The Australian Competition and Consumer Commission - which has now instituted Federal Court proceedings against Australia’s largest telco - said in a statement on Thursday that Telstra has admitted it breached Australian Consumer Law and acted unconscionably when sales staff at five licensed Telstra-branded stores signed up 108 Indigenous consumers to multiple post-paid mobile contracts which they did not understand and could not afford between January 2016 to August 2018.
In each case, these contracts were entered into with individual consumers on a single day when they visited a store, the ACCC notes.
The ACCC said Telstra has admitted that staff at five stores in the Northern Territory, South Australia and Western Australia used unfair selling tactics and took advantage of a substantially stronger bargaining position when selling post-paid mobile products on behalf of Telstra.
“Many of the consumers spoke English as a second or third language, had difficulties understanding Telstra’s written contracts, and many were unemployed and relied on government benefits or pensions as the primary source of their limited income. Some lived in remote areas where Telstra provided the only mobile network,” the ACCC said in its statement.
“In some cases, sales staff at the Telstra licensed stores did not provide a full and proper explanation of consumer’s financial exposure under the contracts and, in some cases, falsely represented that consumers were receiving products for 'free'.
“In many instances, sales staff also manipulated credit assessments, so consumers who otherwise may have failed its credit assessment could enter into post-paid mobile contracts. This included falsely indicating that a consumer was employed.”
The ACCC says Telstra’s board and senior executives were unaware of the improper sales practices when they occurred, and Telstra has acknowledged that it had no effective systems in place to detect or prevent this type of conduct.
“Telstra has agreed to the filing of consent orders and joint submissions in Court in support of penalties totalling $50 million being imposed by the Court. It is a matter for the Court to decide whether these penalties are appropriate.”
“This case exposes extremely serious conduct which exploited social, language, literacy and cultural vulnerabilities of these Indigenous consumers,” ACCC Chair Rod Sims said.
“Even though Telstra became increasingly aware of elements of the improper practices by sales staff at Telstra licensed stores over time, it failed to act quickly enough to stop it, and these practices continued and caused further, serious and avoidable financial hardship to Indigenous consumers.”
The ACCC says that the average debt per consumer was more than $7400. and the improper sales practices caused many of the affected consumers severe personal financial hardship and great distress - and Telstra referred some unpaid debts to debt collectors, which had the potential to cause those consumers to feel further personal and cultural shame and embarrassment.
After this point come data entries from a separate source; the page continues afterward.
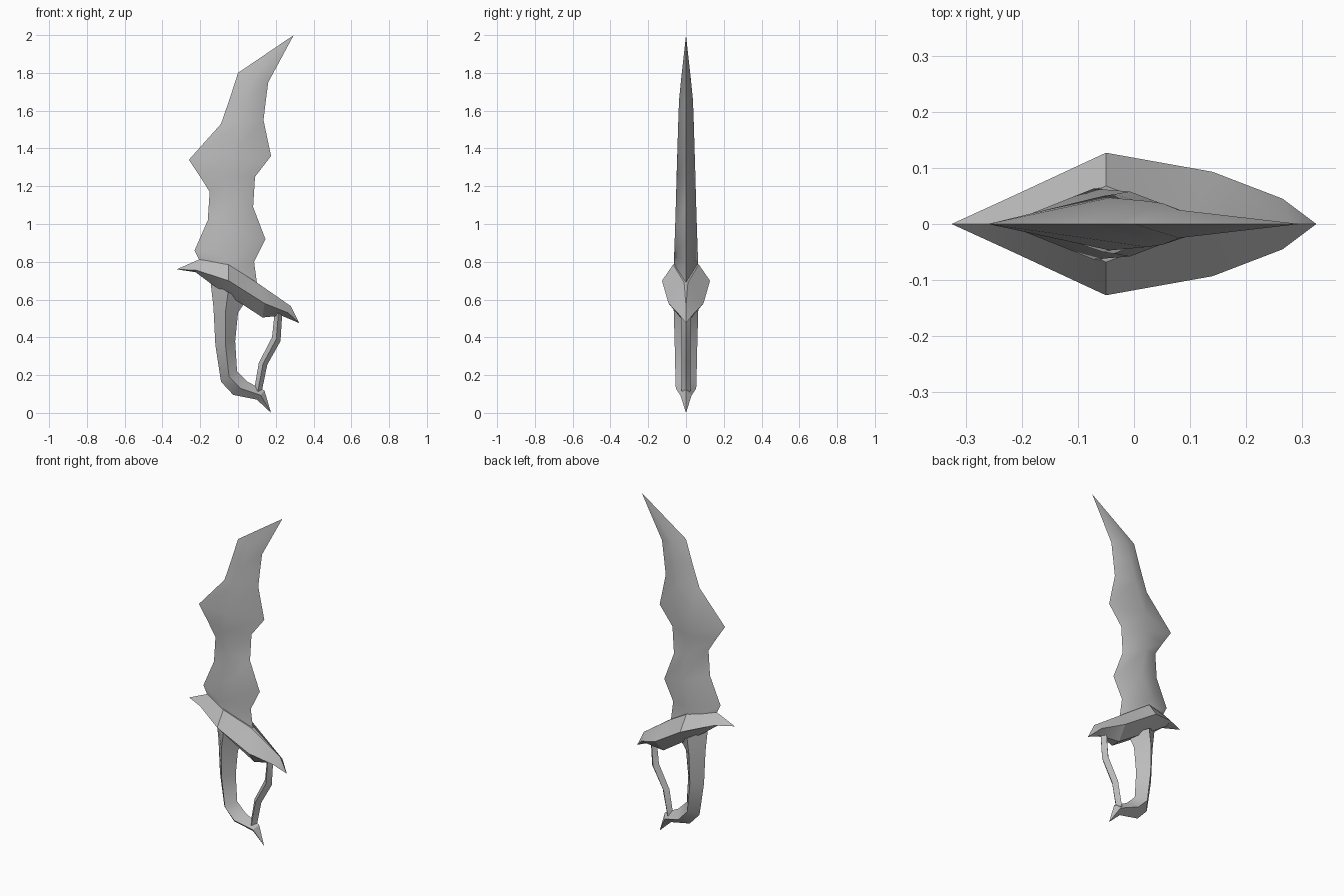
import bpy
import bmesh
import math

default_cube = bpy.data.objects.get("Cube")
if default_cube:
    bpy.data.objects.remove(default_cube, do_unlink=True)

# One plain metal colour for the whole dagger
metal = bpy.data.materials.new("plain_grey")
metal.use_nodes = True
grey = (0.5, 0.5, 0.5, 1)
metal.diffuse_color = grey
metal.node_tree.nodes["Principled BSDF"].inputs["Base Color"].default_value = grey


def loft(name, rings, smooth_angle):
    """Skin a closed surface over rings that have equal point counts."""
    bm = bmesh.new()
    loops = [[bm.verts.new(point) for point in ring] for ring in rings]
    count = len(loops[0])
    for lower, upper in zip(loops, loops[1:]):
        for i in range(count):
            j = (i + 1) % count
            bm.faces.new((lower[i], lower[j], upper[j], upper[i]))
    bm.faces.new(loops[0])
    bm.faces.new(loops[-1])

    # Merge the rings that close to a point
    bmesh.ops.remove_doubles(bm, verts=bm.verts, dist=0.0005)
    bmesh.ops.recalc_face_normals(bm, faces=bm.faces)
    mesh = bpy.data.meshes.new(name)
    bm.to_mesh(mesh)
    bm.free()
    mesh.materials.append(metal)

    obj = bpy.data.objects.new(name, mesh)
    bpy.context.collection.objects.link(obj)
    bpy.ops.object.select_all(action="DESELECT")
    obj.select_set(True)
    bpy.context.view_layer.objects.active = obj
    bpy.ops.object.shade_smooth_by_angle(angle=math.radians(smooth_angle))
    return obj


def diamond(left, right, half):
    """Four-point section: two edges on the centre plane, a ridge on each side."""
    (lx, lz), (rx, rz) = left, right
    mx, mz = (lx + rx) / 2, (lz + rz) / 2
    return [(lx, 0, lz), (mx, -half, mz), (rx, 0, rz), (mx, half, mz)]


def guard_section(top, middle, bottom):
    """Six-point section, mirrored front to back; each point is x, half depth, z."""
    front = [(x, -y, z) for x, y, z in (top, middle, bottom)]
    back = [(x, y, z) for x, y, z in (bottom, middle, top)]
    return front + back


# Wavy blade: left edge, right edge, half thickness
tip = (.295, 2)
blade_sections = [
    ((-.2, .8), (.1, .69), .065),
    ((-.23, .86), (.085, .8), .063),
    ((-.16, 1.02), (.145, .92), .058),
    ((-.15, 1.17), (.08, 1.09), .053),
    ((-.2, 1.25), (.09, 1.25), .05),
    ((-.26, 1.34), (.175, 1.36), .047),
    ((-.09, 1.53), (.135, 1.55), .041),
    ((-.045, 1.66), (.147, 1.65), .037),
    ((0, 1.8), (.16, 1.75), .025),
    (tip, tip, 0),
]
loft("blade", [diamond(*section) for section in blade_sections], 60)

# Swept crossguard, pointed at both ends
left_tip = (-.325, 0, .76)
right_tip = (.325, 0, .475)
guard_sections = [
    (left_tip, left_tip, left_tip),
    ((-.2, 0, .815), (-.22, .048, .755), (-.225, 0, .745)),
    ((-.05, .068, .785), (-.05, .127, .7), (-.145, .03, .685)),
    ((.1, .01, .69), (.14, .093, .58), (.13, .03, .505)),
    ((.28, 0, .565), (.265, .045, .53), (.23, 0, .515)),
    (right_tip, right_tip, right_tip),
]
loft("crossguard", [guard_section(*section) for section in guard_sections], 25)

# Curved grip running into a pointed pommel
pommel_tip = (.175, 0)
grip_sections = [
    ((-.145, .69), (.04, .59), .065),
    ((-.13, .56), (0, .53), .065),
    ((-.12, .36), (-.015, .38), .06),
    ((-.09, .165), (-.005, .22), .056),
    ((-.025, .095), (.05, .165), .054),
    ((.1, .07), (.14, .118), .03),
    (pommel_tip, pommel_tip, 0),
]
loft("grip", [diamond(*section) for section in grip_sections], 30)

# Thin knuckle bow joining the guard to the pommel
bow_sections = [
    ((.195, .54), (.235, .54), .024),
    ((.18, .4), (.225, .38), .024),
    ((.11, .265), (.155, .255), .024),
    ((.085, .12), (.125, .11), .024),
]
loft("knuckle_bow", [diamond(*section) for section in bow_sections], 30)
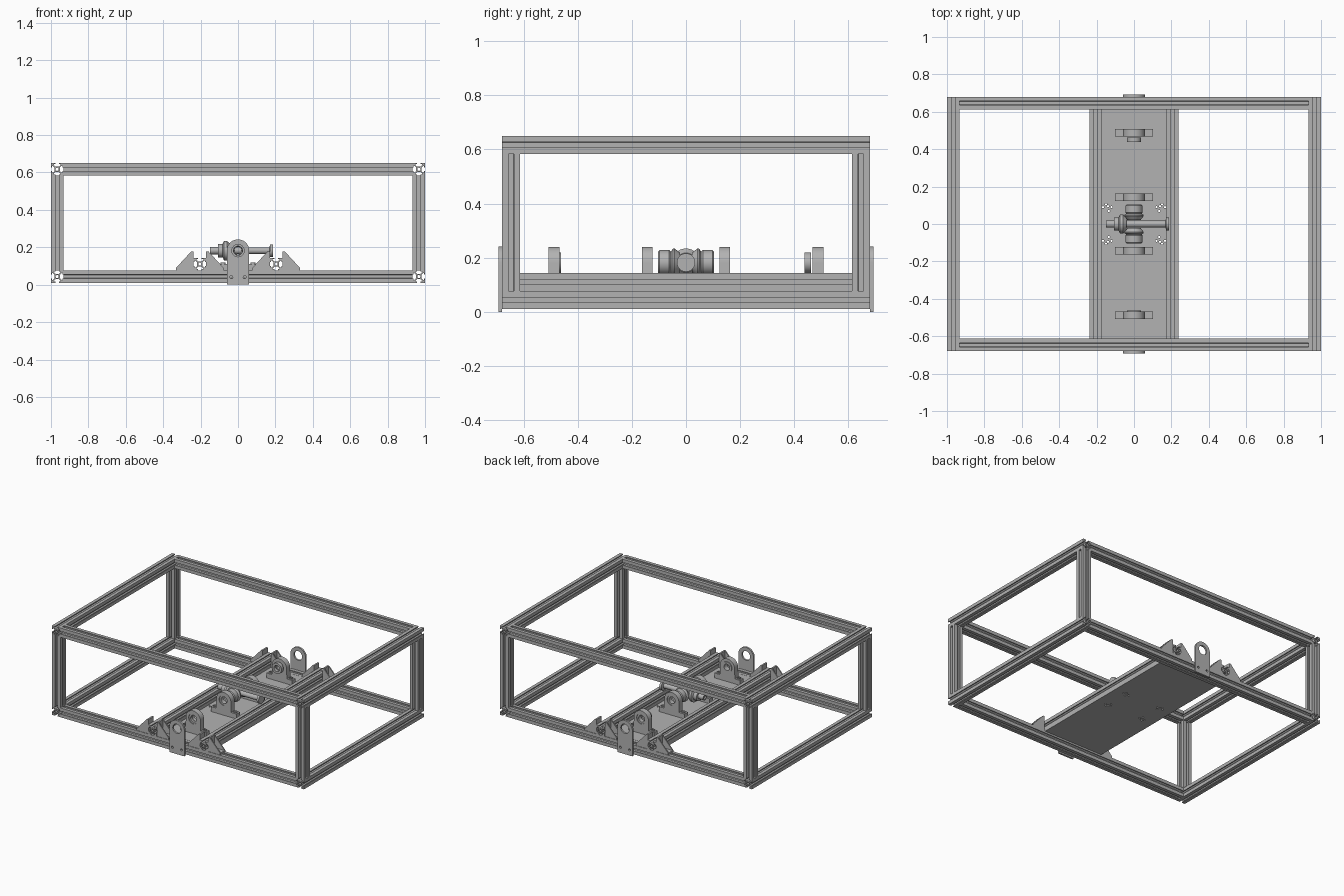
import bpy, bmesh
from math import pi, sin, cos, radians
from mathutils import Matrix

if "Cube" in bpy.data.objects:
    bpy.data.objects.remove(bpy.data.objects["Cube"], do_unlink=True)

metal = bpy.data.materials.new("grey metal")
metal.use_nodes = True
GREY = (0.45, 0.45, 0.45, 1)
metal.diffuse_color = GREY
metal.node_tree.nodes["Principled BSDF"].inputs["Base Color"].default_value = GREY

# Orientation of a profile's extrusion axis
TURN = {"z": Matrix(), "y": Matrix.Rotation(pi / 2, 4, "X"), "x": Matrix.Rotation(pi / 2, 4, "Y")}


def finish(name, mesh, loc, axis, flip=False):
    ob = bpy.data.objects.new(name, mesh)
    bpy.context.collection.objects.link(ob)
    mesh.materials.clear()
    mesh.materials.append(metal)
    spin = Matrix.Rotation(pi, 4, "Z") if flip else Matrix()
    ob.matrix_world = Matrix.Translation(loc) @ spin @ TURN[axis]
    bpy.ops.object.select_all(action="DESELECT")
    ob.select_set(True)
    bpy.context.view_layer.objects.active = ob
    bpy.ops.object.shade_smooth_by_angle(angle=radians(30))
    return ob


def prism(name, loops, depth, loc, axis):
    """Extrude a flat outline (first loop) with holes (other loops)."""
    cu = bpy.data.curves.new(name, "CURVE")
    cu.dimensions, cu.fill_mode, cu.extrude = "2D", "BOTH", depth / 2
    for pts in loops:
        sp = cu.splines.new("POLY")
        sp.points.add(len(pts) - 1)
        for p, (a, b) in zip(sp.points, pts):
            p.co = (a, b, 0, 1)
        sp.use_cyclic_u = True
    tmp = bpy.data.objects.new(name, cu)
    mesh = bpy.data.meshes.new_from_object(tmp)
    bpy.data.objects.remove(tmp)
    bm = bmesh.new()
    bm.from_mesh(mesh)
    bmesh.ops.remove_doubles(bm, verts=bm.verts, dist=1e-5)
    bmesh.ops.recalc_face_normals(bm, faces=bm.faces)
    bm.to_mesh(mesh)
    bm.free()
    return finish(name, mesh, loc, axis)


def lathe(name, profile, loc, axis, flip=False, steps=32):
    """Revolve (radius, height) points about the local z axis."""
    bm = bmesh.new()
    vs = [bm.verts.new((r, 0, h)) for r, h in profile]
    es = [bm.edges.new(pair) for pair in zip(vs, vs[1:])]
    bmesh.ops.spin(bm, geom=vs + es, cent=(0, 0, 0), axis=(0, 0, 1), angle=2 * pi, steps=steps)
    bmesh.ops.remove_doubles(bm, verts=bm.verts, dist=1e-5)
    bmesh.ops.recalc_face_normals(bm, faces=bm.faces)
    mesh = bpy.data.meshes.new(name)
    bm.to_mesh(mesh)
    bm.free()
    return finish(name, mesh, loc, axis, flip)


def circle(r, a=0, b=0, n=24):
    return [(a + r * cos(2 * pi * i / n), b + r * sin(2 * pi * i / n)) for i in range(n)]


def arch(r, a=0, b=0, n=20):
    return [(a + r * cos(pi * i / n), b + r * sin(pi * i / n)) for i in range(n + 1)]


# Slotted rail section, one quadrant turned four times
H = 0.0333
half = [(.42, .27), (.7, .55), (.82, .55), (.82, .3), (1, .3), (1, 1)]
quad = half + [(b, a) for a, b in half[-2::-1]]
section = []
for k in range(4):
    for a, b in quad:
        for _ in range(k):
            a, b = -b, a
        section.append((a * H, b * H))
rail_loops = [section, circle(0.25 * H, n=16)]


def rail(name, length, loc, axis):
    prism(name, rail_loops, length, loc, axis)


# Outer frame
X, Y = 1 - H, 0.68 - H
Z_LOW, Z_TOP = 0.0435, 0.617
for level, z in (("lower", Z_LOW), ("upper", Z_TOP)):
    for s, side in ((1, "left"), (-1, "right")):
        rail(f"{level}_{side}_rail", 1.36, (s * X, 0, z), "y")
    for s, side in ((1, "back"), (-1, "front")):
        rail(f"{level}_{side}_rail", 2 - 4 * H, (0, s * Y, z), "x")
for sx in (1, -1):
    for sy in (1, -1):
        rail("corner_post", Z_TOP - Z_LOW - 2 * H, (sx * X, sy * Y, (Z_LOW + Z_TOP) / 2), "z")

# Inner rails resting on the lower frame
DECK = Z_LOW + H
RX = 0.204
for s in (1, -1):
    rail("inner_rail", 1.36, (s * RX, 0, DECK + H), "y")

# Base plate with mounting holes
W, L = RX + H, 0.612
holes = []
for sx in (1, -1):
    for sy in (1, -1):
        for a, b in ((.165, .09), (.15, .105), (.135, .07), (.12, .09), (.14, .095)):
            holes.append(circle(0.006, sx * a, sy * b, 10))
prism("base_plate", [[(-W, -L), (W, -L), (W, L), (-W, L)]] + holes, 0.012, (0, 0, DECK - 0.006), "z")

# Corner gussets: two sloped webs with a foot and an upright leg
T, G = 0.012, 0.102
for sy in (1, -1):
    for s in (1, -1):
        for out in (1, -1):
            wall = s * RX + out * H
            web = [(0, 0), (out * 0.095, 0), (out * 0.095, T), (out * T, G), (0, G)]
            for e in (1, -1):
                prism("gusset_web", [web], 0.008, (wall, sy * Y + e * 0.026, DECK), "y")
            foot = [(0, 0), (out * 0.095, 0), (out * 0.095, T), (0, T)]
            leg = [(0, 0), (out * T, 0), (out * T, G), (0, G)]
            prism("gusset_foot", [foot], 0.05, (wall, sy * Y, DECK), "y")
            prism("gusset_leg", [leg], 0.05, (wall, sy * Y, DECK), "y")

# Round-topped pivot plates on the front and back
AXLE = 0.182
tab = [(-0.06, 0), (0.06, 0)] + arch(0.06, 0, AXLE)
tab_loops = [tab, circle(0.033, 0, AXLE)] + [circle(0.008, s * 0.036, 0.04, 12) for s in (1, -1)]
for s in (1, -1):
    prism("pivot_plate", tab_loops, 0.013, (0, s * 0.6865, 0), "y")

# Bearing blocks with eared feet and ring bearings
rise = AXLE - DECK
block = [(-0.102, 0), (0.102, 0), (0.102, 0.035), (0.06, 0.035)]
block += arch(0.058, 0, rise) + [(-0.06, 0.035), (-0.102, 0.035)]
ring = [(0.024, -0.015), (0.036, -0.015), (0.036, 0.015), (0.024, 0.015), (0.024, -0.015)]
screw = [(0, 0), (0.013, 0), (0.013, 0.008), (0.007, 0.008), (0.007, 0.003), (0, 0.003)]
for y in (-0.488, -0.143, 0.143, 0.488):
    prism("bearing_block", [block, circle(0.036, 0, rise)], 0.04, (0, y, DECK), "y")
    lathe("ring_bearing", ring, (0, y, AXLE), "y")
    for s in (1, -1):
        lathe("block_screw", screw, (s * 0.08, y, DECK + 0.035), "z", steps=16)

# Flanged sleeves beside the outer blocks
sleeve = [(0.022, -0.012), (0.038, -0.012), (0.038, 0.012), (0.022, 0.012), (0.022, -0.012)]
for y in (-0.474, 0.45):
    lathe("flanged_sleeve", sleeve, (0, y, AXLE), "y")

# Bevel gears: two facing along the axle, one on the cross shaft
gear = [(0.02, 0.022), (0.036, 0.022), (0.052, 0.042), (0.052, 0.048), (0.04, 0.056),
        (0.046, 0.062), (0.046, 0.098), (0.04, 0.104), (0.022, 0.104), (0.02, 0.022)]
lathe("front_bevel_gear", gear, (0, 0, AXLE), "y")
lathe("back_bevel_gear", gear, (0, 0, AXLE), "y", flip=True)
pinion = [(0, 0.04), (0.036, 0.04), (0.052, 0.06), (0.052, 0.075), (0.036, 0.082), (0.036, 0.108),
          (0.02, 0.108), (0.02, 0.15), (0.012, 0.15), (0.012, 0.14), (0, 0.14)]
lathe("pinion_gear", pinion, (0, 0, AXLE), "x", flip=True)
shaft = [(0, -0.06), (0.018, -0.06), (0.018, 0.168), (0.034, 0.172), (0.034, 0.188), (0, 0.188)]
lathe("cross_shaft", shaft, (0, 0, AXLE), "x")
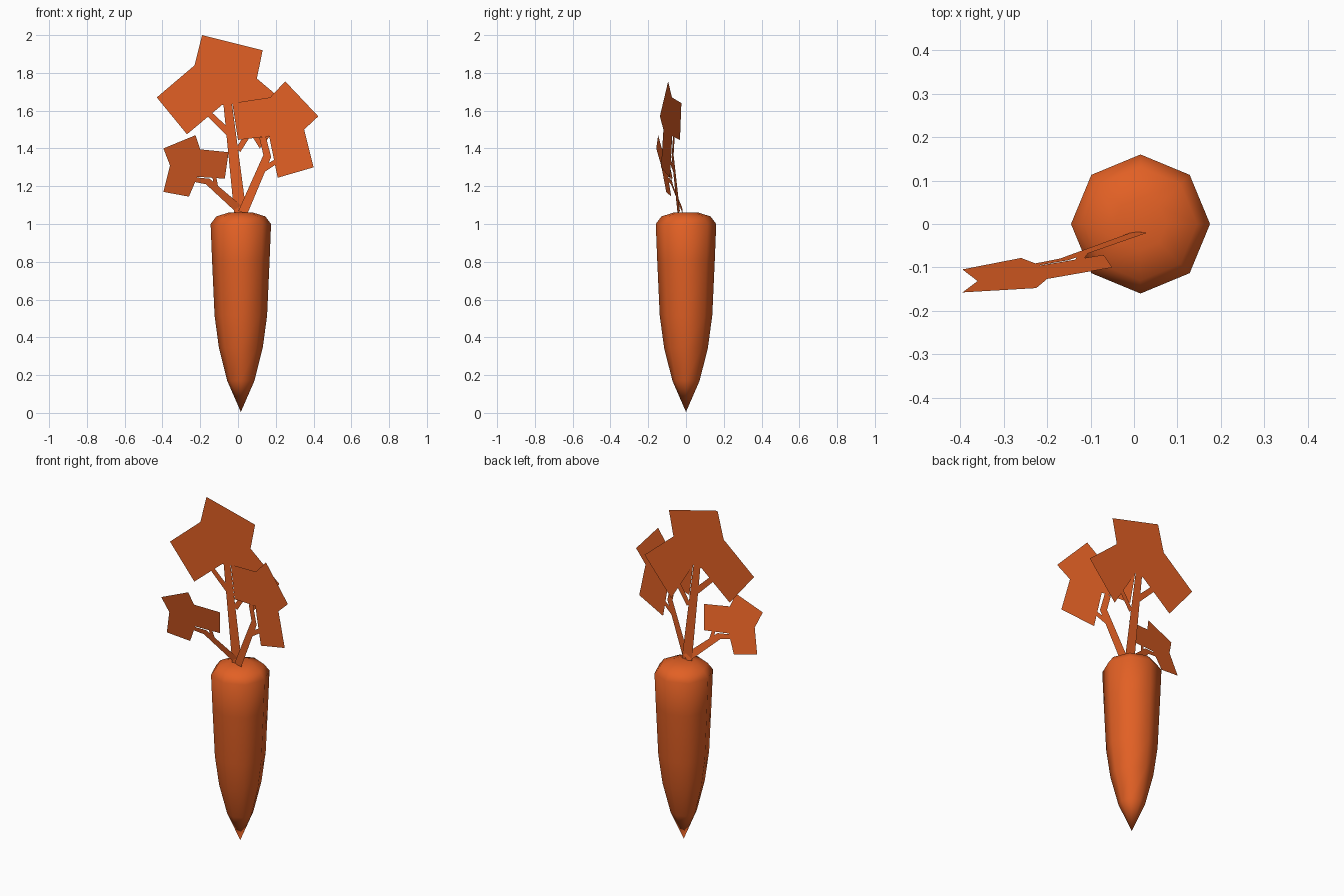
import bpy, bmesh, math
from mathutils import Vector

if "Cube" in bpy.data.objects:
    bpy.data.objects.remove(bpy.data.objects["Cube"])

orange = bpy.data.materials.new("carrot orange")
orange.diffuse_color = (0.76, 0.117, 0.018, 1)
orange.use_nodes = True
orange.node_tree.nodes["Principled BSDF"].inputs["Base Color"].default_value = orange.diffuse_color


def finish(name, bm, smooth=False):
    mesh = bpy.data.meshes.new(name)
    bm.to_mesh(mesh)
    bm.free()
    mesh.materials.append(orange)
    for p in mesh.polygons:
        p.use_smooth = smooth
    obj = bpy.data.objects.new(name, mesh)
    bpy.context.collection.objects.link(obj)
    return obj


# Root: eight-sided lathe of (radius, height) rings, closed by a tip and a flat crown
def root(profile, sides=8, cx=0.015):
    bm = bmesh.new()
    tip = bm.verts.new((cx, 0, 0.005))
    rings = []
    for r, z in profile:
        rings.append([bm.verts.new((cx + r * math.cos(math.tau * i / sides),
                                    r * math.sin(math.tau * i / sides), z))
                      for i in range(sides)])
    for i in range(sides):
        j = (i + 1) % sides
        bm.faces.new((tip, rings[0][j], rings[0][i]))
        for a, b in zip(rings, rings[1:]):
            bm.faces.new((a[i], a[j], b[j], b[i]))
    bm.faces.new(rings[-1])
    bmesh.ops.recalc_face_normals(bm, faces=bm.faces)
    finish("carrot_root", bm, True)


root([(0.072, 0.17), (0.116, 0.345), (0.139, 0.515), (0.152, 0.80),
      (0.16, 1.0), (0.13, 1.04), (0.06, 1.062)])


# Leaf: flat sheet in the plane y = a + b*x + c*z, with tapering stalk strips
def leaf(name, plane, outline, stalks):
    a, b, c = plane
    bm = bmesh.new()

    def sheet(points):
        f = bm.faces.new([bm.verts.new((x, a + b * x + c * z, z)) for x, z in points])
        f.normal_update()
        if f.normal.y > 0:
            f.normal_flip()

    sheet(outline)
    for path, w0, w1 in stalks:
        pts = [Vector(p) for p in path]
        left, right = [], []
        for i, p in enumerate(pts):
            d = (pts[min(i + 1, len(pts) - 1)] - pts[max(i - 1, 0)]).normalized()
            side = Vector((-d.y, d.x)) * (w0 + (w1 - w0) * i / (len(pts) - 1)) / 2
            left.append(p + side)
            right.append(p - side)
        for i in range(len(pts) - 1):
            sheet([left[i], left[i + 1], right[i + 1], right[i]])
    finish(name, bm)


leaf("middle_leaf", (-0.025, 0, 0),
     [(-.19, 2.0), (.13, 1.92), (.10, 1.77), (.29, 1.61), (.115, 1.40),
      (-.03, 1.635), (-.085, 1.63), (-.27, 1.475), (-.43, 1.67), (-.23, 1.84)],
     [([(.012, 1.06), (-.055, 1.64)], .065, .045),
      ([(-.045, 1.48), (-.16, 1.59)], .035, .03),
      ([(0, 1.39), (.07, 1.50)], .03, .03)])

leaf("right_leaf", (-0.032, -0.25, 0),
     [(.25, 1.755), (.425, 1.57), (.35, 1.50), (.40, 1.30), (.21, 1.245),
      (.165, 1.465), (0, 1.445), (-.03, 1.64), (.17, 1.67)],
     [([(.025, 1.06), (.155, 1.36), (.13, 1.46)], .05, .035),
      ([(.135, 1.29), (.20, 1.33)], .03, .025)])

leaf("left_leaf", (0.225, 0.153, -0.23),
     [(-.395, 1.40), (-.225, 1.47), (-.20, 1.395), (-.05, 1.38), (-.07, 1.24),
      (-.215, 1.25), (-.26, 1.145), (-.395, 1.17), (-.36, 1.31)],
     [([(.015, 1.07), (-.16, 1.225), (-.23, 1.235)], .045, .025),
      ([(-.115, 1.18), (-.125, 1.25)], .025, .02)])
“These debts significantly impacted the affected individuals. For example, one consumer had a debt of over $19,000; another experienced extreme anxiety worrying they would go to jail if they didn’t pay; and yet another used money withdrawn from their superannuation towards paying their Telstra debt,” Sims said.
The ACCC says the Federal Court will decide at a later date whether the orders sought are appropriate and, if imposed by the Court, the penalties would be the second highest total penalties ever imposed under Australian Consumer Law.
Sims says Telstra has since taken steps to waive the debts, refund money paid and put in place steps to reduce the risk of similar conduct in the future.
In addition to the remedies to be determined by the Court, the ACCC has accepted a court-enforceable undertaking from Telstra in which Telstra undertakes to provide remediation to affected consumers, improve its existing compliance program, review and expand its Indigenous telephone hotline and enhance its digital literacy program for consumers in certain remote areas.
“Telstra is Australia’s largest telecommunications provider. It has clearly failed to meet community expectations for appropriate business behaviour,” Sims said.
“This case is a reminder to all businesses to ensure that they comply with Australian Consumer Law in their dealings with all consumers, especially vulnerable consumers in regional or remote communities.”